Illinois has been progressing nicely as of late when it comes to statewide cannabis reform.
Patient applications for the state’s medical marijuana are reportedly surging since Gov. Bruce Rauner signed a bill over the summer allowing the herb as an alternative to opioid painkillers. Some of the latest numbers show the program is now servicing more than 44,000 patients, with thousands of more expected to join soon. This is perhaps Rauner’s biggest leap since he signed the program into law back in 2013.
But the state seems to hit a wall where recreational marijuana is concerned. Lawmakers have failed over the past few years to get the issue looked at seriously in legislative chambers. And even if they could have squeezed a bill through this year or the year before, Rauner would not have supported it. He has been adamant about not giving in to a taxed and regulated pot market until it is clear that states like Colorado be consumed by reefer madness.
However, there is a good chance Rauner will be forced to stop playing the overprotective parent to the state of Illinois. The gubernatorial election is just a week away and it’s not looking good that the Republican will get a second term.
Democratic challenger J.B. Pritzker, who has the complete opposite opinion when it comes to legal weed, wants the keys to the governor’s mansion and wants it bad. The billionaire candidate has said from the very beginning of his campaign that he wants the state to legalize marijuana as a means for shaking the foundation of criminal justice and digging the state out of its more than $8 billion ditch of debt.
The pro-pot pitch is resonating with the voters. Some of the latest polls indicate that Pritzker is the fan favorite, taking a double-digit lead over Rauner. It stands to reason that a vote for the Democratic contender in the midterms is a vote for full-blown marijuana legalization. If Pritzker gets the win, it is conceivable that legal weed could be ushered in as early as 2019, while another term for Rauner might prolong it indefinitely. Here are a few things to consider before heading to the polls.
Rauner’s consistency on the issue of legalization is to be respected. Even though the handicappers of the gubernatorial race show that he stands to lose the throne in part due to his belief that legal weed is a bad move for the state, the man has not faltered on his opinion just for the sake of gaining points. The Governor continues to be “very much opposed” to the legalization of marijuana.
Earlier this week, his campaign even touched on the issue further by saying legal weed “is a much newer and more complex issue that should not be considered by the state of Illinois until all possible positive and negative effects are understood.” This massive “human experiment,” as Rauner has called it has been carrying on for the past six years in Colorado and Washington. It’s not a perfect system, but the consensus is that more good than bad has come from legalization. Even Colorado’s outgoing Governor John Hickenlooper, who initially opposed marijuana legalization, told Rolling Stone earlier this year that “the worst things that we had great fear about – spikes in consumption, kids, people driving while high — we haven’t seen any of that.”

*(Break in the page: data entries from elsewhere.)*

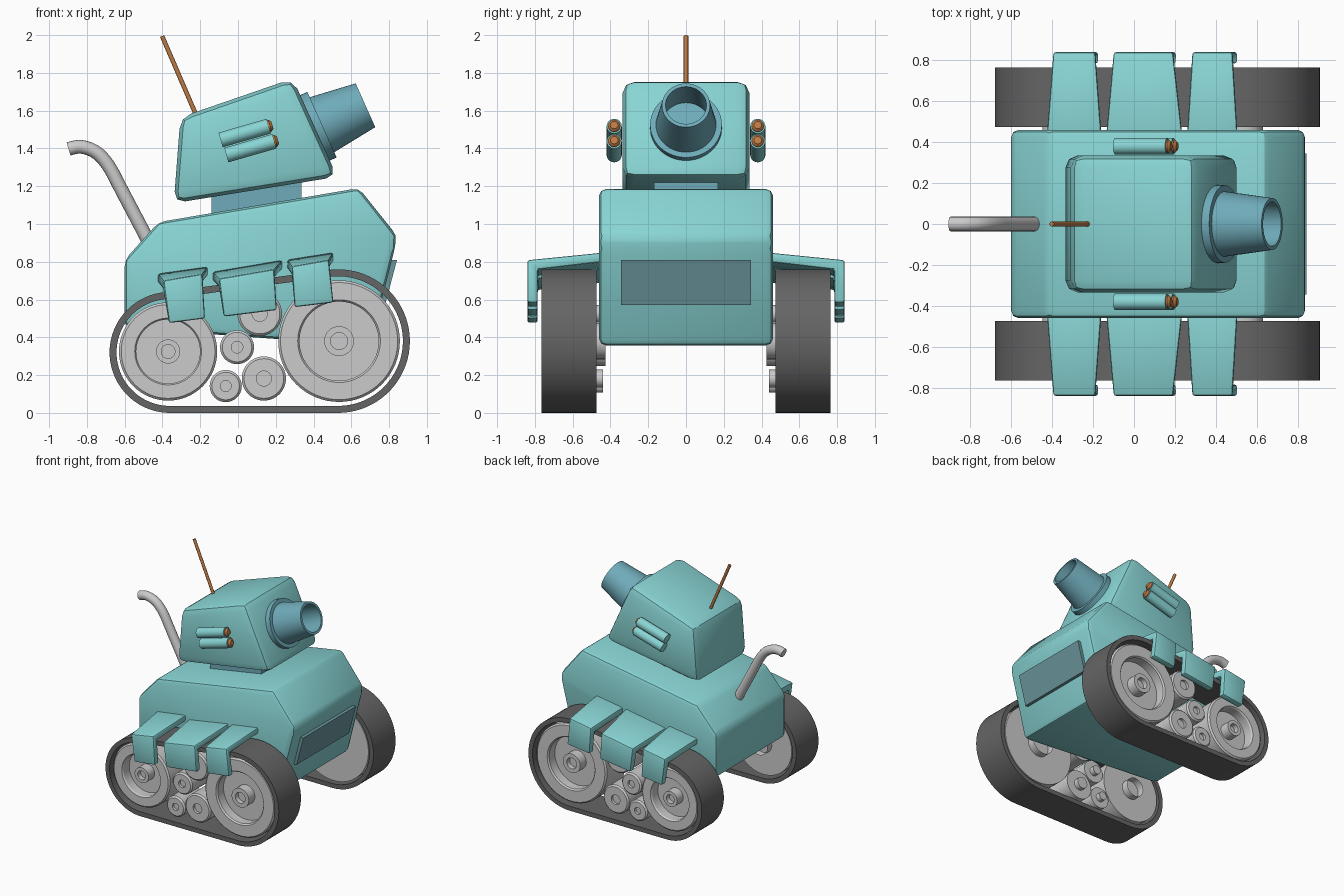
import bpy, bmesh, math
from mathutils import Vector

if "Cube" in bpy.data.objects:
    bpy.data.objects.remove(bpy.data.objects["Cube"])


def material(name, rgb):
    m = bpy.data.materials.new(name)
    m.diffuse_color = (*rgb, 1)
    m.use_nodes = True
    m.node_tree.nodes["Principled BSDF"].inputs["Base Color"].default_value = m.diffuse_color
    return m


TEAL = material("teal", (0.25, 0.66, 0.66))
BLUE = material("steel_blue", (0.16, 0.41, 0.49))
GLASS = material("slate", (0.15, 0.31, 0.34))
DARK = material("dark_grey", (0.13, 0.13, 0.13))
COPPER = material("copper", (0.52, 0.20, 0.06))


def finish(name, bm, mat=None, mirror=False, bevel=0, segments=2, angle=30):
    """Turn a bmesh in world coordinates into a smooth-by-angle object."""
    bmesh.ops.recalc_face_normals(bm, faces=bm.faces)
    if bevel:
        bmesh.ops.bevel(bm, geom=bm.edges[:], offset=bevel, segments=segments,
                        profile=0.5, affect='EDGES', clamp_overlap=True)
    me = bpy.data.meshes.new(name)
    bm.to_mesh(me)
    bm.free()
    ob = bpy.data.objects.new(name, me)
    bpy.context.collection.objects.link(ob)
    if mat:
        me.materials.append(mat)
    bpy.ops.object.select_all(action='DESELECT')
    ob.select_set(True)
    bpy.context.view_layer.objects.active = ob
    bpy.ops.object.shade_smooth_by_angle(angle=math.radians(angle))
    if mirror:
        mod = ob.modifiers.new("mirror", 'MIRROR')
        mod.use_axis = (False, True, False)
        mod.use_mirror_merge = False
    return ob


def prism(name, pts, y, mat, **kw):
    """Extrude an x-z profile between -y and y."""
    bm = bmesh.new()
    a = [bm.verts.new((x, -y, z)) for x, z in pts]
    b = [bm.verts.new((x, y, z)) for x, z in pts]
    bm.faces.new(a)
    bm.faces.new(b[::-1])
    for i in range(len(pts)):
        j = (i + 1) % len(pts)
        bm.faces.new((a[i], b[i], b[j], a[j]))
    return finish(name, bm, mat, **kw)


def lathe(name, profile, origin, axis, mat=None, n=48, **kw):
    """Spin a (radius, distance) profile round an axis."""
    bm = bmesh.new()
    rot = Vector((0, 0, 1)).rotation_difference(Vector(axis))
    vs = [bm.verts.new(Vector(origin) + rot @ Vector((r, 0, h))) for r, h in profile]
    edges = [bm.edges.new(p) for p in zip(vs, vs[1:])]
    bmesh.ops.spin(bm, geom=vs + edges, cent=origin, axis=Vector(axis).normalized(),
                   angle=2 * math.pi, steps=n, use_merge=True)
    bmesh.ops.remove_doubles(bm, verts=bm.verts, dist=1e-5)
    return finish(name, bm, mat, **kw)


# Hull, turret neck and turret
prism("hull", [(-0.6, 0.45), (-0.6, 0.81), (-0.42, 1.01), (0.64, 1.19),
               (0.84, 0.94), (0.83, 0.87), (0.70, 0.355)], 0.46, TEAL, bevel=0.045)
prism("turret_neck", [(-0.14, 1.0), (-0.14, 1.2), (0.335, 1.27), (0.335, 1.07)], 0.17, BLUE)
prism("turret", [(-0.34, 1.11), (-0.305, 1.565), (0.29, 1.77), (0.525, 1.25)],
      0.335, TEAL, bevel=0.06)

# Front plate, slightly proud of the sloping nose
prism("front_plate", [(0.80, 0.81), (0.842, 0.81), (0.778, 0.57), (0.73, 0.57)], 0.345, GLASS)

# Gun barrel with collar, hollow muzzle
aim = (math.cos(0.42), 0, math.sin(0.42))
base = (0.432, 0, 1.52)
lathe("barrel_collar", [(0, -0.03), (0.19, -0.03), (0.19, 0.014), (0, 0.014)], base, aim, BLUE)
lathe("barrel", [(0.165, -0.03), (0.127, 0.266), (0.108, 0.266), (0.125, 0.02), (0, 0.02)],
      base, aim, BLUE)

# Side launch tubes with copper tips
tilt = Vector((math.cos(0.28), 0, math.sin(0.28)))
for label, x, z in (("upper", -0.092, 1.445), ("lower", -0.062, 1.365)):
    p = (x, 0.38, z)
    lathe(label + "_launch_tube", [(0, 0), (0.04, 0), (0.04, 0.265), (0, 0.265)],
          p, tilt, TEAL, n=32, mirror=True)
    lathe(label + "_launch_tip", [(0.032, 0.25), (0.032, 0.272), (0.02, 0.285), (0, 0.285)],
          p, tilt, COPPER, n=32, mirror=True)

# Antenna
tip, foot = Vector((-0.402, 0, 1.995)), Vector((-0.21, 0, 1.55))
lathe("antenna", [(0, 0), (0.012, 0), (0.012, (tip - foot).length), (0, (tip - foot).length)],
      foot, tip - foot, COPPER, n=16)

# Exhaust pipe: smooth bent tube
cu = bpy.data.curves.new("exhaust_pipe", 'CURVE')
cu.dimensions = '3D'
cu.bevel_depth = 0.036
cu.bevel_resolution = 6
cu.use_fill_caps = True
sp = cu.splines.new('BEZIER')
path = [((-0.46, 0.88), (-0.05, 0.1)), ((-0.65, 1.245), (-0.035, 0.07)),
        ((-0.78, 1.395), (-0.055, 0.022)), ((-0.897, 1.397), (-0.04, -0.012))]
sp.bezier_points.add(len(path) - 1)
for bp, ((x, z), (dx, dz)) in zip(sp.bezier_points, path):
    bp.co = (x, 0, z)
    bp.handle_left_type = bp.handle_right_type = 'FREE'
    bp.handle_left = (x - dx, 0, z - dz)
    bp.handle_right = (x + dx, 0, z + dz)
bpy.context.collection.objects.link(bpy.data.objects.new("exhaust_pipe", cu))

# Track belt wrapped round the two big wheels
REAR, FRONT = (-0.36, 0.32, 0.32), (0.53, 0.38, 0.38)


def loop_points(inset, n=40):
    dx, dz = FRONT[0] - REAR[0], FRONT[1] - REAR[1]
    phi = math.atan2(dz, dx)
    a = math.acos((REAR[2] - FRONT[2]) / math.hypot(dx, dz))
    pts = []
    for (cx, cz, r), t0, t1 in ((FRONT, phi - a, phi + a), (REAR, phi + a, phi - a + 2 * math.pi)):
        for i in range(n + 1):
            t = t0 + (t1 - t0) * i / n
            pts.append((cx + (r - inset) * math.cos(t), cz + (r - inset) * math.sin(t)))
    return pts


bm = bmesh.new()
rings = [[bm.verts.new((x, y, z)) for x, z in loop_points(inset)]
         for inset, y in ((0, 0.475), (0, 0.765), (0.037, 0.765), (0.037, 0.475))]
for k in range(4):
    a, b = rings[k], rings[(k + 1) % 4]
    for i in range(len(a)):
        j = (i + 1) % len(a)
        bm.faces.new((a[i], a[j], b[j], b[i]))
finish("track_belt", bm, DARK, mirror=True)

# Large wheels: deep dish with a hollow hub, plus axle into the hull
for label, x, z, r in (("rear", -0.37, 0.325, 0.26), ("front", 0.535, 0.38, 0.322)):
    lathe(label + "_wheel",
          [(0, 0), (r, 0), (r, 0.245), (r - 0.012, 0.257), (r * 0.68, 0.257), (r * 0.65, 0.245),
           (r * 0.65, 0.17), (r * 0.2, 0.17)],
          (x, 0.485, z), (0, 1, 0), n=64, mirror=True)
    lathe(label + "_hub",
          [(r * 0.245, 0.16), (r * 0.245, 0.25), (r * 0.14, 0.25), (r * 0.14, 0.21), (0, 0.21)],
          (x, 0.485, z), (0, 1, 0), n=32, mirror=True)
    lathe(label + "_axle", [(r * 0.3, -0.06), (r * 0.3, 0.01)], (x, 0.485, z), (0, 1, 0),
          n=32, mirror=True)

# Small road rollers
for i, (x, z, r) in enumerate(((0.115, 0.525, 0.118), (-0.005, 0.348, 0.09),
                               (-0.065, 0.142, 0.085), (0.137, 0.182, 0.117))):
    lathe(f"roller_{i + 1}",
          [(0, -0.04), (r * 0.4, -0.04), (r * 0.4, 0), (r, 0), (r, 0.235), (r - 0.012, 0.247),
           (r * 0.34, 0.247), (r * 0.34, 0.225), (0, 0.225)],
          (x, 0.48, z), (0, 1, 0), n=40, mirror=True)

# Fenders: bent plates (left x, left z, right x, right z) at hull, fold and lower edge
fenders = (
    ("rear", (-0.425, 0.738, -0.16, 0.775), (-0.395, 0.70, -0.19, 0.735), (-0.365, 0.476, -0.175, 0.50)),
    ("middle", (-0.135, 0.748, 0.235, 0.81), (-0.10, 0.71, 0.19, 0.76), (-0.075, 0.51, 0.205, 0.545)),
    ("front", (0.26, 0.812, 0.505, 0.85), (0.285, 0.775, 0.48, 0.81), (0.30, 0.56, 0.505, 0.585)),
)
for label, hull, fold, low in fenders:
    bm = bmesh.new()
    sides = []
    for k in (0, 2):
        rows = ((hull, 0.44, 0), (fold, 0.84, 0), (low, 0.84, 0),
                (low, 0.785, 0), (fold, 0.785, -0.05), (hull, 0.44, -0.05))
        sides.append([bm.verts.new((p[k], y, p[k + 1] + dz)) for p, y, dz in rows])
    a, b = sides
    for s in sides:
        bm.faces.new((s[0], s[1], s[4], s[5]))
        bm.faces.new((s[1], s[2], s[3], s[4]))
    for i in range(6):
        j = (i + 1) % 6
        bm.faces.new((a[i], a[j], b[j], b[i]))
    bmesh.ops.dissolve_edges(bm, edges=[e for e in bm.edges if {e.verts[0], e.verts[1]} in
                                        ({a[1], a[4]}, {b[1], b[4]})], use_verts=False)
    finish(label + "_fender", bm, TEAL, mirror=True, bevel=0.012)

Democratic Pritzker understands how important marijuana legalization would be for the state, and he “knows we can legalize marijuana in a safe way that will benefit communities across Illinois,” his campaign told the Chicago Tribune. “And he is ready to do that as governor,” the campaign added.
Again, from the very beginning, Pritzker has preached about the need to reform the drug laws to address racial disparities, and he wants to use the cannabis industry as a means to provide the minority community with more work and business opportunities. His mission is not so much about putting legal weed in the hands of adults 21 and over; it’s about creating prosperity and solving socioeconomic challenges. There is in upwards of $700 million in annual tax revenue waiting to be had as a result of this reform, not to mention thousands of new jobs and potentially billions in economic reverb.
But the outcome of the election is far from a done deal. Political analysts say voters will not be making their selection at the ballot box based on marijuana alone. Some research has shown that the issue doesn’t necessarily drive voter turnout. Unfortunately, the older voters (those over 55) are primarily the ones that can be counted on to show up at the polls.
So, for legal weed to shine through in the midterm (Illinois and beyond) is crucial for younger voters to get off their tuckus and get out and vote. Otherwise higher priorities issue like crime and taxes (the older folks love to bicker about these topics) are likely to influence the ticket and Illinois will be inevitably doomed for more of the same prohibition standard it is currently experiencing.
TELL US, what issue are you most focused on in terms of the upcoming midterm election?